▶ WHAT IS REQUIRED:
An exact reproduction of the records is required. Images must be left out.

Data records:
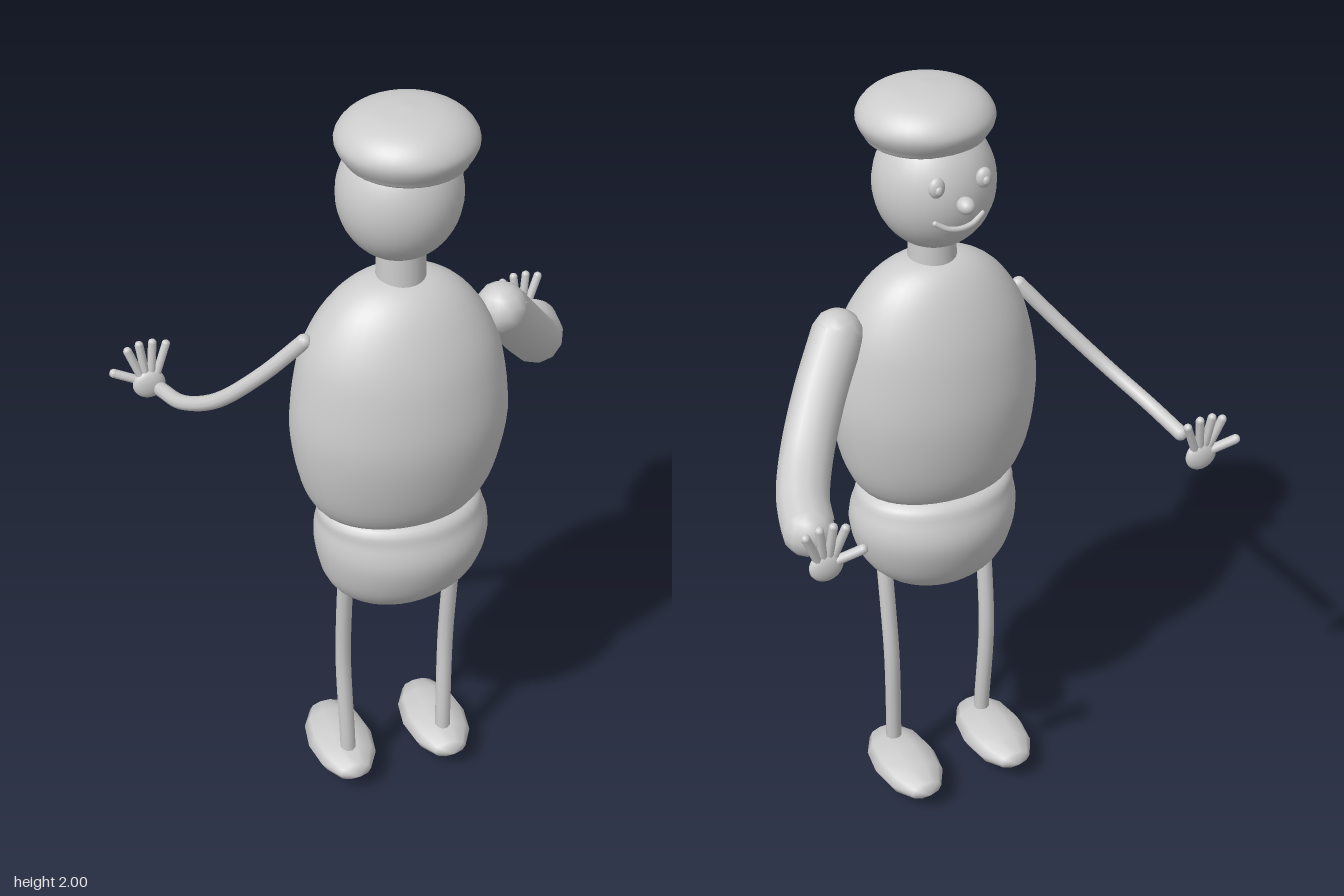
import * as THREE from 'three';
import { mergeVertices } from 'three/addons/utils/BufferGeometryUtils.js';

const clay = new THREE.MeshStandardMaterial({ color: 0xcccccc });
clay.name = 'light grey clay';

const vec = (p) => new THREE.Vector3(...p);

function addMesh(parent, name, geometry) {
  const mesh = new THREE.Mesh(geometry, clay);
  mesh.name = name;
  parent.add(mesh);
  return mesh;
}

function ellipsoid(parent, name, centre, radii, w = 24, h = 16) {
  const mesh = addMesh(parent, name, new THREE.SphereGeometry(1, w, h));
  mesh.position.set(...centre);
  mesh.scale.set(...radii);
  return mesh;
}

// Closed body through elliptical sections, bottom to top: [y, centreX, radiusX, centreZ, radiusZ]
function loft(parent, name, rows) {
  const uniform = (f) => new THREE.CatmullRomCurve3(rows.map(f), false, 'catmullrom');
  const size = uniform(([y, , rx, , rz]) => new THREE.Vector3(rx, y, rz));
  const centre = uniform(([, cx, , cz]) => new THREE.Vector3(cx, 0, cz));
  const geo = new THREE.CylinderGeometry(1, 1, 1, 36, 36, true);
  const pos = geo.attributes.position;
  for (let i = 0; i < pos.count; i++) {
    const t = THREE.MathUtils.clamp(pos.getY(i) + 0.5, 0, 1);
    const s = size.getPoint(t);
    const c = centre.getPoint(t);
    pos.setXYZ(i, c.x + pos.getX(i) * Math.max(s.x, 0), s.y, c.z + pos.getZ(i) * Math.max(s.z, 0));
  }
  geo.deleteAttribute('uv');
  geo.deleteAttribute('normal');
  const merged = mergeVertices(geo);
  merged.computeVertexNormals();
  return addMesh(parent, name, merged);
}

// Round tube along a path, with domed ends
function limb(parent, name, points, r, sides = 12) {
  const group = new THREE.Group();
  group.name = name;
  const curve = new THREE.CatmullRomCurve3(points.map(vec));
  const segments = points.length > 2 ? 24 : 1;
  addMesh(group, name + 'Tube', new THREE.TubeGeometry(curve, segments, r, sides));
  for (const p of [points[0], points.at(-1)]) ellipsoid(group, name + 'End', p, [r, r, r], sides, 8);
  parent.add(group);
  return group;
}

// Open hand: palm, four spread fingers and a thumb on the -x side
function hand(parent, name, x) {
  const group = new THREE.Group();
  group.name = name;
  ellipsoid(group, 'palm', [0, 1.09, -0.303], [0.042, 0.04, 0.02]);
  for (const [tip, y] of [[-0.046, 1.188], [-0.016, 1.2], [0.018, 1.2], [0.052, 1.19]]) {
    limb(group, 'finger', [[tip * 0.3, 1.1, -0.303], [tip, y, -0.316]], 0.011, 8);
  }
  limb(group, 'thumb', [[-0.02, 1.1, -0.308], [-0.083, 1.124, -0.325]], 0.012, 8);
  group.position.x = x;
  parent.add(group);
}

export function createModel() {
  const model = new THREE.Group();
  model.name = 'figure';

  // Body
  loft(model, 'torso', [
    [0.89, 0.02, 0, 0.13, 0], [0.91, 0.02, 0.13, 0.13, 0.1], [0.94, 0.018, 0.2, 0.133, 0.143],
    [1.03, 0.019, 0.245, 0.134, 0.18], [1.18, 0.02, 0.268, 0.137, 0.203], [1.32, 0.02, 0.254, 0.136, 0.19],
    [1.42, 0.02, 0.225, 0.134, 0.163], [1.51, 0.021, 0.165, 0.13, 0.118], [1.56, 0.022, 0.09, 0.125, 0.065],
    [1.573, 0.022, 0, 0.125, 0],
  ]);
  loft(model, 'hips', [
    [0.632, 0.02, 0, 0.125, 0], [0.642, 0.02, 0.09, 0.125, 0.07], [0.67, 0.02, 0.15, 0.126, 0.115],
    [0.73, 0.026, 0.197, 0.13, 0.158], [0.82, 0.03, 0.22, 0.13, 0.185], [0.89, 0.027, 0.212, 0.13, 0.173],
    [0.94, 0.02, 0.18, 0.133, 0.142], [0.96, 0.02, 0, 0.133, 0],
  ]);
  addMesh(model, 'neck', new THREE.CylinderGeometry(0.057, 0.06, 0.12, 24)).position.set(0.025, 1.595, 0.127);

  // Head, with the face toward -z
  ellipsoid(model, 'head', [0.027, 1.77, 0.108], [0.147, 0.163, 0.143], 32, 24);
  loft(model, 'cap', [
    [1.865, 0.033, 0, 0.145, 0], [1.867, 0.033, 0.12, 0.145, 0.12], [1.885, 0.031, 0.147, 0.143, 0.147],
    [1.925, 0.031, 0.163, 0.142, 0.163], [1.965, 0.031, 0.138, 0.142, 0.138], [1.99, 0.031, 0.085, 0.142, 0.085],
    [2.0, 0.031, 0, 0.142, 0],
  ]);
  ellipsoid(model, 'nose', [0.027, 1.775, -0.055], [0.021, 0.02, 0.025]);
  for (const side of [-1, 1]) {
    ellipsoid(model, 'eye', [0.025 + side * 0.06, 1.818, -0.023], [0.02, 0.025, 0.014]);
    ellipsoid(model, 'pupil', [0.025 + side * 0.06, 1.815, -0.036], [0.009, 0.011, 0.006], 12, 8);
  }
  limb(model, 'mouth', [[-0.033, 1.726, -0.018], [-0.005, 1.71, -0.026], [0.027, 1.705, -0.029],
    [0.059, 1.71, -0.026], [0.087, 1.726, -0.018]], 0.007, 8);

  // One thick arm and one thin arm
  limb(model, 'thickArm', [[0.28, 1.415, 0.12], [0.36, 1.305, 0.055], [0.435, 1.203, -0.03],
    [0.485, 1.15, -0.12], [0.507, 1.125, -0.2]], 0.064, 12);
  limb(model, 'thinArm', [[-0.21, 1.425, 0.125], [-0.3, 1.315, 0.07], [-0.39, 1.21, -0.01],
    [-0.45, 1.145, -0.12], [-0.475, 1.115, -0.23]], 0.019, 10);
  hand(model, 'rightHand', -0.49);
  hand(model, 'leftHand', 0.51);

  // Legs run through the pointed, faceted feet and show as a stub below
  for (const [name, x, bend] of [['right', -0.112, -0.006], ['left', 0.157, 0.01]]) {
    limb(model, name + 'Leg', [[x + bend, 0.7, 0.138], [x + bend, 0.58, 0.122], [x + bend * 0.8, 0.4, 0.108],
      [x, 0.12, 0.126], [x, 0.021, 0.13]], 0.021, 10);
    const shoe = new THREE.SphereGeometry(1, 10, 6).rotateX(Math.PI / 2);
    const foot = addMesh(model, name + 'Foot', shoe);
    foot.position.set(x, 0.073, 0.057);
    foot.scale.set(0.088, 0.05, 0.153);
  }

  return model;
}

▶ SOLUTION TO THE EXERCISE:
import * as THREE from 'three';
import { mergeVertices } from 'three/addons/utils/BufferGeometryUtils.js';

const clay = new THREE.MeshStandardMaterial({ color: 0xcccccc });
clay.name = 'light grey clay';

const vec = (p) => new THREE.Vector3(...p);

function addMesh(parent, name, geometry) {
  const mesh = new THREE.Mesh(geometry, clay);
  mesh.name = name;
  parent.add(mesh);
  return mesh;
}

function ellipsoid(parent, name, centre, radii, w = 24, h = 16) {
  const mesh = addMesh(parent, name, new THREE.SphereGeometry(1, w, h));
  mesh.position.set(...centre);
  mesh.scale.set(...radii);
  return mesh;
}

// Closed body through elliptical sections, bottom to top: [y, centreX, radiusX, centreZ, radiusZ]
function loft(parent, name, rows) {
  const uniform = (f) => new THREE.CatmullRomCurve3(rows.map(f), false, 'catmullrom');
  const size = uniform(([y, , rx, , rz]) => new THREE.Vector3(rx, y, rz));
  const centre = uniform(([, cx, , cz]) => new THREE.Vector3(cx, 0, cz));
  const geo = new THREE.CylinderGeometry(1, 1, 1, 36, 36, true);
  const pos = geo.attributes.position;
  for (let i = 0; i < pos.count; i++) {
    const t = THREE.MathUtils.clamp(pos.getY(i) + 0.5, 0, 1);
    const s = size.getPoint(t);
    const c = centre.getPoint(t);
    pos.setXYZ(i, c.x + pos.getX(i) * Math.max(s.x, 0), s.y, c.z + pos.getZ(i) * Math.max(s.z, 0));
  }
  geo.deleteAttribute('uv');
  geo.deleteAttribute('normal');
  const merged = mergeVertices(geo);
  merged.computeVertexNormals();
  return addMesh(parent, name, merged);
}

// Round tube along a path, with domed ends
function limb(parent, name, points, r, sides = 12) {
  const group = new THREE.Group();
  group.name = name;
  const curve = new THREE.CatmullRomCurve3(points.map(vec));
  const segments = points.length > 2 ? 24 : 1;
  addMesh(group, name + 'Tube', new THREE.TubeGeometry(curve, segments, r, sides));
  for (const p of [points[0], points.at(-1)]) ellipsoid(group, name + 'End', p, [r, r, r], sides, 8);
  parent.add(group);
  return group;
}

// Open hand: palm, four spread fingers and a thumb on the -x side
function hand(parent, name, x) {
  const group = new THREE.Group();
  group.name = name;
  ellipsoid(group, 'palm', [0, 1.09, -0.303], [0.042, 0.04, 0.02]);
  for (const [tip, y] of [[-0.046, 1.188], [-0.016, 1.2], [0.018, 1.2], [0.052, 1.19]]) {
    limb(group, 'finger', [[tip * 0.3, 1.1, -0.303], [tip, y, -0.316]], 0.011, 8);
  }
  limb(group, 'thumb', [[-0.02, 1.1, -0.308], [-0.083, 1.124, -0.325]], 0.012, 8);
  group.position.x = x;
  parent.add(group);
}

export function createModel() {
  const model = new THREE.Group();
  model.name = 'figure';

  // Body
  loft(model, 'torso', [
    [0.89, 0.02, 0, 0.13, 0], [0.91, 0.02, 0.13, 0.13, 0.1], [0.94, 0.018, 0.2, 0.133, 0.143],
    [1.03, 0.019, 0.245, 0.134, 0.18], [1.18, 0.02, 0.268, 0.137, 0.203], [1.32, 0.02, 0.254, 0.136, 0.19],
    [1.42, 0.02, 0.225, 0.134, 0.163], [1.51, 0.021, 0.165, 0.13, 0.118], [1.56, 0.022, 0.09, 0.125, 0.065],
    [1.573, 0.022, 0, 0.125, 0],
  ]);
  loft(model, 'hips', [
    [0.632, 0.02, 0, 0.125, 0], [0.642, 0.02, 0.09, 0.125, 0.07], [0.67, 0.02, 0.15, 0.126, 0.115],
    [0.73, 0.026, 0.197, 0.13, 0.158], [0.82, 0.03, 0.22, 0.13, 0.185], [0.89, 0.027, 0.212, 0.13, 0.173],
    [0.94, 0.02, 0.18, 0.133, 0.142], [0.96, 0.02, 0, 0.133, 0],
  ]);
  addMesh(model, 'neck', new THREE.CylinderGeometry(0.057, 0.06, 0.12, 24)).position.set(0.025, 1.595, 0.127);

  // Head, with the face toward -z
  ellipsoid(model, 'head', [0.027, 1.77, 0.108], [0.147, 0.163, 0.143], 32, 24);
  loft(model, 'cap', [
    [1.865, 0.033, 0, 0.145, 0], [1.867, 0.033, 0.12, 0.145, 0.12], [1.885, 0.031, 0.147, 0.143, 0.147],
    [1.925, 0.031, 0.163, 0.142, 0.163], [1.965, 0.031, 0.138, 0.142, 0.138], [1.99, 0.031, 0.085, 0.142, 0.085],
    [2.0, 0.031, 0, 0.142, 0],
  ]);
  ellipsoid(model, 'nose', [0.027, 1.775, -0.055], [0.021, 0.02, 0.025]);
  for (const side of [-1, 1]) {
    ellipsoid(model, 'eye', [0.025 + side * 0.06, 1.818, -0.023], [0.02, 0.025, 0.014]);
    ellipsoid(model, 'pupil', [0.025 + side * 0.06, 1.815, -0.036], [0.009, 0.011, 0.006], 12, 8);
  }
  limb(model, 'mouth', [[-0.033, 1.726, -0.018], [-0.005, 1.71, -0.026], [0.027, 1.705, -0.029],
    [0.059, 1.71, -0.026], [0.087, 1.726, -0.018]], 0.007, 8);

  // One thick arm and one thin arm
  limb(model, 'thickArm', [[0.28, 1.415, 0.12], [0.36, 1.305, 0.055], [0.435, 1.203, -0.03],
    [0.485, 1.15, -0.12], [0.507, 1.125, -0.2]], 0.064, 12);
  limb(model, 'thinArm', [[-0.21, 1.425, 0.125], [-0.3, 1.315, 0.07], [-0.39, 1.21, -0.01],
    [-0.45, 1.145, -0.12], [-0.475, 1.115, -0.23]], 0.019, 10);
  hand(model, 'rightHand', -0.49);
  hand(model, 'leftHand', 0.51);

  // Legs run through the pointed, faceted feet and show as a stub below
  for (const [name, x, bend] of [['right', -0.112, -0.006], ['left', 0.157, 0.01]]) {
    limb(model, name + 'Leg', [[x + bend, 0.7, 0.138], [x + bend, 0.58, 0.122], [x + bend * 0.8, 0.4, 0.108],
      [x, 0.12, 0.126], [x, 0.021, 0.13]], 0.021, 10);
    const shoe = new THREE.SphereGeometry(1, 10, 6).rotateX(Math.PI / 2);
    const foot = addMesh(model, name + 'Foot', shoe);
    foot.position.set(x, 0.073, 0.057);
    foot.scale.set(0.088, 0.05, 0.153);
  }

  return model;
}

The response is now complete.